The years of working with customers has paid off in a number of large ongoing contracts, such as with Eastman Kodak. “We supply them refined silver from CCR, and we recycle material from their waste streams,” says Sippel. “In the last four years we have formed a strategic alliance with Hewlett-Packard Co. at Roseville. We are working closely with HP to develop a service to deal with obsolete electronic products such as printers.” This plant processes about 1,400 tonnes of HP hardware per month, plus scrap from other manufacturers.
Noranda has developed news ways to sample material and price it accurately at a manageable cost. “Our methods are proven and transparent,” says Sippel. “I am proud of what we’ve created in terms of size, our relationships with companies in the U.S., Europe and Asia, and our reputation in the marketplace. Considering that the Horne smelter was where Noranda started 70 years ago, it has a bright future.”
Trends in Recycled Metals

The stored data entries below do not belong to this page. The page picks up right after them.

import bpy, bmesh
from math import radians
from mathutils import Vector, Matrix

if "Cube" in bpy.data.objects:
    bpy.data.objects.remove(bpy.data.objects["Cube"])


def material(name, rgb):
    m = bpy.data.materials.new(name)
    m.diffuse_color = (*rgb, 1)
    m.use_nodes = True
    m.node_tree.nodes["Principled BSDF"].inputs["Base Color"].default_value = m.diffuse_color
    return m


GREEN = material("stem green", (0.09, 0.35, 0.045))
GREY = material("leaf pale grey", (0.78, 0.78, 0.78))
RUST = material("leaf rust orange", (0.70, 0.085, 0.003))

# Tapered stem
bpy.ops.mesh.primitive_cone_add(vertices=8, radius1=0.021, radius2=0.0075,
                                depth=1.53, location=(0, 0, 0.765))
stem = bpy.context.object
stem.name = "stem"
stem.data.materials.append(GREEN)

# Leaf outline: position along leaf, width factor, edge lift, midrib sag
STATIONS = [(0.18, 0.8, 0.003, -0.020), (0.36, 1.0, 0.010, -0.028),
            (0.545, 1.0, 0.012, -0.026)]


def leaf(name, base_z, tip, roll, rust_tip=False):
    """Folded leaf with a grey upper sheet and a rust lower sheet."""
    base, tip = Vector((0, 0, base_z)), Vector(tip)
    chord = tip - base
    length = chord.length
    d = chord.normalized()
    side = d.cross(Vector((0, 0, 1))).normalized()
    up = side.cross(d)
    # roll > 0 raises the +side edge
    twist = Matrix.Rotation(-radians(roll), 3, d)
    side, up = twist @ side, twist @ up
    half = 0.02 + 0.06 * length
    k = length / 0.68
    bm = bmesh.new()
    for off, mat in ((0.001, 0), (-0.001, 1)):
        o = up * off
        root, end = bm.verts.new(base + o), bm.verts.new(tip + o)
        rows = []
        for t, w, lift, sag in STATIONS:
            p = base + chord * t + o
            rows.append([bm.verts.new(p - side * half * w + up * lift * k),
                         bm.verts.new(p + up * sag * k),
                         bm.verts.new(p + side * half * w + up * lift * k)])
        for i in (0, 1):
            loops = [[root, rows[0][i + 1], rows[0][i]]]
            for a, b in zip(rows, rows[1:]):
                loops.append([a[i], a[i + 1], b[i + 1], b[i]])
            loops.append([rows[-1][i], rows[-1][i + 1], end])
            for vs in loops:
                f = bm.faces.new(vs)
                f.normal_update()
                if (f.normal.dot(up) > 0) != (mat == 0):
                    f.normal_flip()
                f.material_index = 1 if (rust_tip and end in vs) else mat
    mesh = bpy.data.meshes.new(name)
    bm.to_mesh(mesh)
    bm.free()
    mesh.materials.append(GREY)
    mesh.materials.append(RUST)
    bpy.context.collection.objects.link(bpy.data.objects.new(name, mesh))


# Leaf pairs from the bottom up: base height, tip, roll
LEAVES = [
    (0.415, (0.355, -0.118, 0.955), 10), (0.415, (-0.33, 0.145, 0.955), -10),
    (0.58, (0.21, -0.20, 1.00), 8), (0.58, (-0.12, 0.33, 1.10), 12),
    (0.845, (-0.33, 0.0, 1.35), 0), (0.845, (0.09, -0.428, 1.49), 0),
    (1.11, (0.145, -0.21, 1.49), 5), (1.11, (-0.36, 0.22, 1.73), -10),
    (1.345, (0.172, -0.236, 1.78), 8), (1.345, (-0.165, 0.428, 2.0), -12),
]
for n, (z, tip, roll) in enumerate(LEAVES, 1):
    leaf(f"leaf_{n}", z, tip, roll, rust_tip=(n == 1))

Why would electronic manufacturers want to be involved with recycling?
“Last year there were 40 million personal computers sold in the U.S. alone,” says Sippel. “Today, in the U.S., only a small percentage of this material is being recycled. In Europe, there is draft legislation before the European Commission requiring companies to recycle their obsolete electronic scrap. Noranda is working closely with other companies that can collect and shred such material in Europe. We are then buying the copper and other precious metals for recovery at the Horne.
“There is a trend to pay for appliances and electronic scrap to be recycled, either because laws are being introduced to force this, or because electronics-makers are being proactive. We’re preparing for more of this business.”

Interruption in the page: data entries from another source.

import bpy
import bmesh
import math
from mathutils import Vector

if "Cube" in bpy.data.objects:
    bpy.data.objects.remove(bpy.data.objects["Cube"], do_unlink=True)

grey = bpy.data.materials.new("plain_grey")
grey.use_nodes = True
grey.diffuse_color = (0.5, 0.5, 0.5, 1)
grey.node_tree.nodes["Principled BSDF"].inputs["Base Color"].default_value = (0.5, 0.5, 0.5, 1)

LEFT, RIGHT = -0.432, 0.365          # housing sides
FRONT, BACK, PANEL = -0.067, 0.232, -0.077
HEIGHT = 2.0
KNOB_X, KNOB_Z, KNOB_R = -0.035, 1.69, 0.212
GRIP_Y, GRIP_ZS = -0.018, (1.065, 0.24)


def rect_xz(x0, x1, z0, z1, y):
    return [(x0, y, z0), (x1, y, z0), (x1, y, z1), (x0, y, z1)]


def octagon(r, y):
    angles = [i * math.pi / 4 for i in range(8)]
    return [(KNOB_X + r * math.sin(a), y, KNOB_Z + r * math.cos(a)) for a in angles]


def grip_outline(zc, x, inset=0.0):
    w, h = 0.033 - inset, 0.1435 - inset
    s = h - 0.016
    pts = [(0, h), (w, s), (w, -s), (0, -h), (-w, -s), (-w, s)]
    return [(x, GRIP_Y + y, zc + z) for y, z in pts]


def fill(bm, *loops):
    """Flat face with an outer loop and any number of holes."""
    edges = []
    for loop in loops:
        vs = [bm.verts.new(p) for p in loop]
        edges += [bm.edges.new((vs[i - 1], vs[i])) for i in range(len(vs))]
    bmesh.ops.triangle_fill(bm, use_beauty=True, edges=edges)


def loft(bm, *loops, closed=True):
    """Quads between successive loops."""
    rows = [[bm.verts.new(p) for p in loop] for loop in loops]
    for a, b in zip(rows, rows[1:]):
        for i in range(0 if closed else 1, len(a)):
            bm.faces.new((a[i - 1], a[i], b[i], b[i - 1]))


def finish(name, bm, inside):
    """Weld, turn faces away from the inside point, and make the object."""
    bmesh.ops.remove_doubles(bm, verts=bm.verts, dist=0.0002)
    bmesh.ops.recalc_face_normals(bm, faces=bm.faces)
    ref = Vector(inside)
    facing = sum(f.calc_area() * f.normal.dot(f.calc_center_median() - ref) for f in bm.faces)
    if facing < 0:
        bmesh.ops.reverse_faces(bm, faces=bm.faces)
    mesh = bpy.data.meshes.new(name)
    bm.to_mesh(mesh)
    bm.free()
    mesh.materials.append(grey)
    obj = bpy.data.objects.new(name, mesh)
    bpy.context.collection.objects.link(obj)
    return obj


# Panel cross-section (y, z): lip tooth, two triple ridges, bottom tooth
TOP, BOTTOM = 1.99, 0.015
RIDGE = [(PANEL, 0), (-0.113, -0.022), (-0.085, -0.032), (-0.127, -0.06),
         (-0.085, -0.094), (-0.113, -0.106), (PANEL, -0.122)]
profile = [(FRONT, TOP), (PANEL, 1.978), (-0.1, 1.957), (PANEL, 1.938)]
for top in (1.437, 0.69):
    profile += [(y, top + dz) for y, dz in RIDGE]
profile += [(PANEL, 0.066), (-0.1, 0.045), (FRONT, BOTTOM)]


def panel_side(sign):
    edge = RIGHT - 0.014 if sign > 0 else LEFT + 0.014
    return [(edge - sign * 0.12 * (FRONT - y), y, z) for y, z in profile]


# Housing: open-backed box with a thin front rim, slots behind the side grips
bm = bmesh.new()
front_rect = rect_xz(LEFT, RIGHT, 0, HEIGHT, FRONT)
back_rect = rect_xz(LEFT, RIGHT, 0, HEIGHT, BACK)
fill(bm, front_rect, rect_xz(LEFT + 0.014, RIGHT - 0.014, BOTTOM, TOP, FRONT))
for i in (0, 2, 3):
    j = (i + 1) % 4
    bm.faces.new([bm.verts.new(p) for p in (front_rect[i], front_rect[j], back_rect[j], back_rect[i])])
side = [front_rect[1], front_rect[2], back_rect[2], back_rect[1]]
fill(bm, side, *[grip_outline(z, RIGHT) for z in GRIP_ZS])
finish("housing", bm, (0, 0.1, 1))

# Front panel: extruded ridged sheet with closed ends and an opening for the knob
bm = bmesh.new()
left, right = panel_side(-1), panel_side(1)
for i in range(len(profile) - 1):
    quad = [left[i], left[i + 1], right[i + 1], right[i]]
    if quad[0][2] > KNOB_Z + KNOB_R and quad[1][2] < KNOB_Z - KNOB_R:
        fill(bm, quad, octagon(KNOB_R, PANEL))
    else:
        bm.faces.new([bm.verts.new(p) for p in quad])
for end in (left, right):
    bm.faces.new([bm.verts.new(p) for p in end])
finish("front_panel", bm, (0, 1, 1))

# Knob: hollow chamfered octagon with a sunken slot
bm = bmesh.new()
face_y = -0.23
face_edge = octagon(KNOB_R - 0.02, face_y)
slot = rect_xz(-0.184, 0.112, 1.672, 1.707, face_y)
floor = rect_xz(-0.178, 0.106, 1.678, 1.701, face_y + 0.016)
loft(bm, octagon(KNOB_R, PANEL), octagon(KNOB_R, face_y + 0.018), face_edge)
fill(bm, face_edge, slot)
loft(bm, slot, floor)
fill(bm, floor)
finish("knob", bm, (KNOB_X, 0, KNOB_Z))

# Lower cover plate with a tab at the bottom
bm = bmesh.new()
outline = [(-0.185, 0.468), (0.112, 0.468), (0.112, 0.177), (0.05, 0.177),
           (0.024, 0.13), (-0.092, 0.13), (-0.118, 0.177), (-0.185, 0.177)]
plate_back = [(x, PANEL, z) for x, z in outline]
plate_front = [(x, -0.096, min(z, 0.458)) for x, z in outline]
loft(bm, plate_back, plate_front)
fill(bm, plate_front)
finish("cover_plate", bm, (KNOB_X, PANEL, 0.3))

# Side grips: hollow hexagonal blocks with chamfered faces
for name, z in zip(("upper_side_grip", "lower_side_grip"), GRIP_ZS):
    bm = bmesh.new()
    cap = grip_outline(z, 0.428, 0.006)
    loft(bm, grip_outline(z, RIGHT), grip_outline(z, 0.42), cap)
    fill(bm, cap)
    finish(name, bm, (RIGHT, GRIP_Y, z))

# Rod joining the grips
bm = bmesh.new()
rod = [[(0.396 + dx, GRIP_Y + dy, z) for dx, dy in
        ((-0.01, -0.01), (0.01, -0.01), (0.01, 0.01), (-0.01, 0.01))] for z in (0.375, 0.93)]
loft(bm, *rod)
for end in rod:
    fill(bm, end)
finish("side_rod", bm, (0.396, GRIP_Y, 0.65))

While the volume of obsolete electronic scrap is on the rise, its value is not. The more modern electronics contain less precious metal value than ‘traditional’ electronic scrap. “The amount of metal in a PC today doesn’t pay for its recycling,” says Sippel, “so we are trying to find ways to reduce costs and to maximize the value of recovered parts and materials, including the plastic.”

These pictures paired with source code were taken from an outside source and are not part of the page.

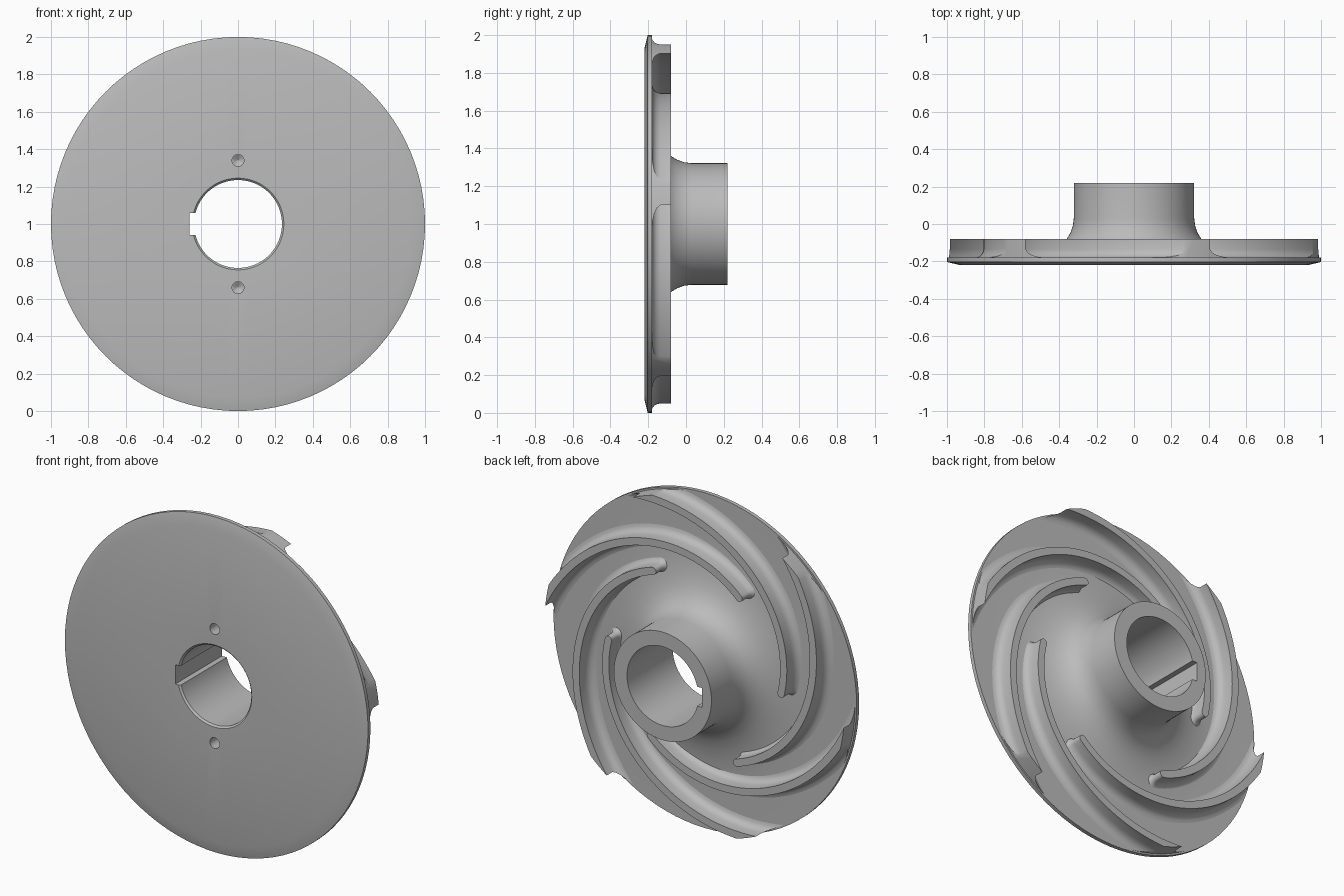
import bpy, bmesh, math
from mathutils import Matrix, Vector

cube = bpy.data.objects.get("Cube")
if cube:
    bpy.data.objects.remove(cube, do_unlink=True)

CENTRE = Vector((0, 0, 1))
TURN = Matrix.Rotation(math.pi / 2, 4, 'X')

metal = bpy.data.materials.new("grey_metal")
metal.use_nodes = True
metal.diffuse_color = (0.5, 0.5, 0.5, 1)
metal.node_tree.nodes["Principled BSDF"].inputs["Base Color"].default_value = (0.5, 0.5, 0.5, 1)


def make_object(name, bm):
    bmesh.ops.recalc_face_normals(bm, faces=bm.faces)
    mesh = bpy.data.meshes.new(name)
    bm.to_mesh(mesh)
    bm.free()
    mesh.materials.append(metal)
    ob = bpy.data.objects.new(name, mesh)
    ob.location = CENTRE
    bpy.context.collection.objects.link(ob)
    return ob


def select(ob):
    bpy.ops.object.select_all(action='DESELECT')
    ob.select_set(True)
    bpy.context.view_layer.objects.active = ob


def boolean(ob, cutter, operation):
    select(ob)
    mod = ob.modifiers.new("cut", 'BOOLEAN')
    mod.operation, mod.object, mod.solver = operation, cutter, 'EXACT'
    bpy.ops.object.modifier_apply(modifier=mod.name)
    bpy.data.objects.remove(cutter, do_unlink=True)


def smooth(ob):
    select(ob)
    bpy.ops.object.shade_smooth_by_angle(angle=math.radians(30))


def bridge(bm, rings, closed):
    pairs = list(zip(rings, rings[1:]))
    if closed:
        pairs.append((rings[-1], rings[0]))
    for a, b in pairs:
        for i in range(len(a)):
            j = (i + 1) % len(a)
            bm.faces.new((a[i], a[j], b[j], b[i]))


def lathe(profile, steps=96):
    # Closed (radius, y) profile turned about the y axis
    bm = bmesh.new()
    rings = []
    for k in range(steps):
        a = math.tau * k / steps
        rings.append([bm.verts.new((r * math.cos(a), y, r * math.sin(a))) for r, y in profile])
    bridge(bm, rings, True)
    return bm


def cylinder(r1, r2, y0, y1, steps, x=0, z=0):
    bm = bmesh.new()
    bmesh.ops.create_cone(bm, cap_ends=True, segments=steps, radius1=r1, radius2=r2, depth=y1 - y0)
    bmesh.ops.transform(bm, matrix=Matrix.Translation((x, (y0 + y1) / 2, z)) @ TURN.inverted(), verts=bm.verts)
    return bm


# Back plate with flared hub and bore
plate = lathe([
    (0.245, -0.22), (0.93, -0.22), (1.0, -0.203), (1.0, -0.18), (0.75, -0.18),
    (0.66, -0.177), (0.58, -0.169), (0.51, -0.156), (0.45, -0.138), (0.40, -0.114),
    (0.36, -0.08), (0.34, -0.047), (0.327, -0.01), (0.322, 0.03), (0.322, 0.22),
    (0.235, 0.22), (0.235, -0.21)])
hub_plate = make_object("hub_plate", plate)

# Keyway slot along the bore
key = bmesh.new()
bmesh.ops.create_cube(key, size=1)
bmesh.ops.transform(key, matrix=Matrix.Translation((-0.16, 0, 0)) @ Matrix.Diagonal((0.2, 0.6, 0.115, 1)), verts=key.verts)
boolean(hub_plate, make_object("keyway_cutter", key), 'DIFFERENCE')

# Two blind holes with drill-point bottoms
for side in (-1, 1):
    z = 0.34 * side
    boolean(hub_plate, make_object("hole_cutter", cylinder(0.032, 0.032, -0.3, -0.14, 24, z=z)), 'DIFFERENCE')
    boolean(hub_plate, make_object("drill_point_cutter", cylinder(0.032, 0.003, -0.141, -0.122, 24, z=z)), 'DIFFERENCE')
smooth(hub_plate)


# Spiral vane: outlines of changing width stacked along y
def spiral(deg):
    u = deg - 10.5
    r = 0.985 * math.exp(-0.00602 * u + 9.6e-6 * u * u)
    a = math.radians(deg)
    return Vector((r * math.cos(a), 0, r * math.sin(a)))


def outline(width, y, start=-12, end=121, steps=56, cap=8):
    one_side, other_side = [], []
    for k in range(steps + 1):
        d = start + (end - start) * k / steps
        p = spiral(d)
        along = (spiral(d + 0.1) - spiral(d - 0.1)).normalized()
        across = Vector((along.z, 0, -along.x))
        one_side.append(p + across * width)
        other_side.append(p - across * width)
    tip = []
    for k in range(1, cap):
        a = math.pi * k / cap
        tip.append(p + across * width * math.cos(a) + along * width * math.sin(a))
    return [v + Vector((0, y, 0)) for v in one_side + tip + other_side[::-1]]


HALF = 0.022
levels = [(0.05, -0.195), (0.05, -0.181), (0.03, -0.177), (0.015, -0.168),
          (0.005, -0.153), (0, -0.135), (0, -0.08)]
bm = bmesh.new()
rings = [[bm.verts.new(v) for v in outline(HALF + extra, y)] for extra, y in levels]
bridge(bm, rings, False)
bm.faces.new(rings[0])
bm.faces.new(rings[-1])
vane = make_object("vane_1", bm)
boolean(vane, make_object("rim_trimmer", cylinder(0.99, 0.99, -0.5, 0.5, 128)), 'INTERSECT')
smooth(vane)

# Repeat the vane around the axis
for n in range(1, 6):
    copy = vane.copy()
    copy.name = f"vane_{n + 1}"
    copy.rotation_euler = (0, n * math.tau / 6, 0)
    bpy.context.collection.objects.link(copy)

A fly in the ointment for the metal recycling business in Canada is the federal legislation that does not distinguish between waste going to landfill sites and waste going to recycling facilities. Based on the United Nations’ Basel Convention (1989), this legislation controls trans-boundary movements of waste, and requires the importer to get approval to import all waste material, even if it is to be recycled. Such approvals can be time-consuming and place Canadian metal recyclers, like Noranda, at a competitive disadvantage to those in countries that structure their regulations to promote recycling.
“The industry needs to continue to promote the safe use of metals, and to manage the metals throughout their life cycle,” says Sippel. “The best example I can think of is that some electronics companies are now starting to use magnesium rather than plastic in the casings for laptop computers and televisions, simply because of magnesium’s recyclability. I want to believe there are lots more opportunities like that. That’s where we’re putting our energies.”
Recycling Division U.S. operations as of year-end 1999
|Micro Metallics Corp.||San Jose, Calif.||34||receives, samples and||prepares electronic scrap|
|Roseville, Calif.||236||asset recovery service for||obsolete electronics|
|Noranda Sampling, Inc.||East Providence, R.I.||27||receives, samples and||prepares electronic scrap|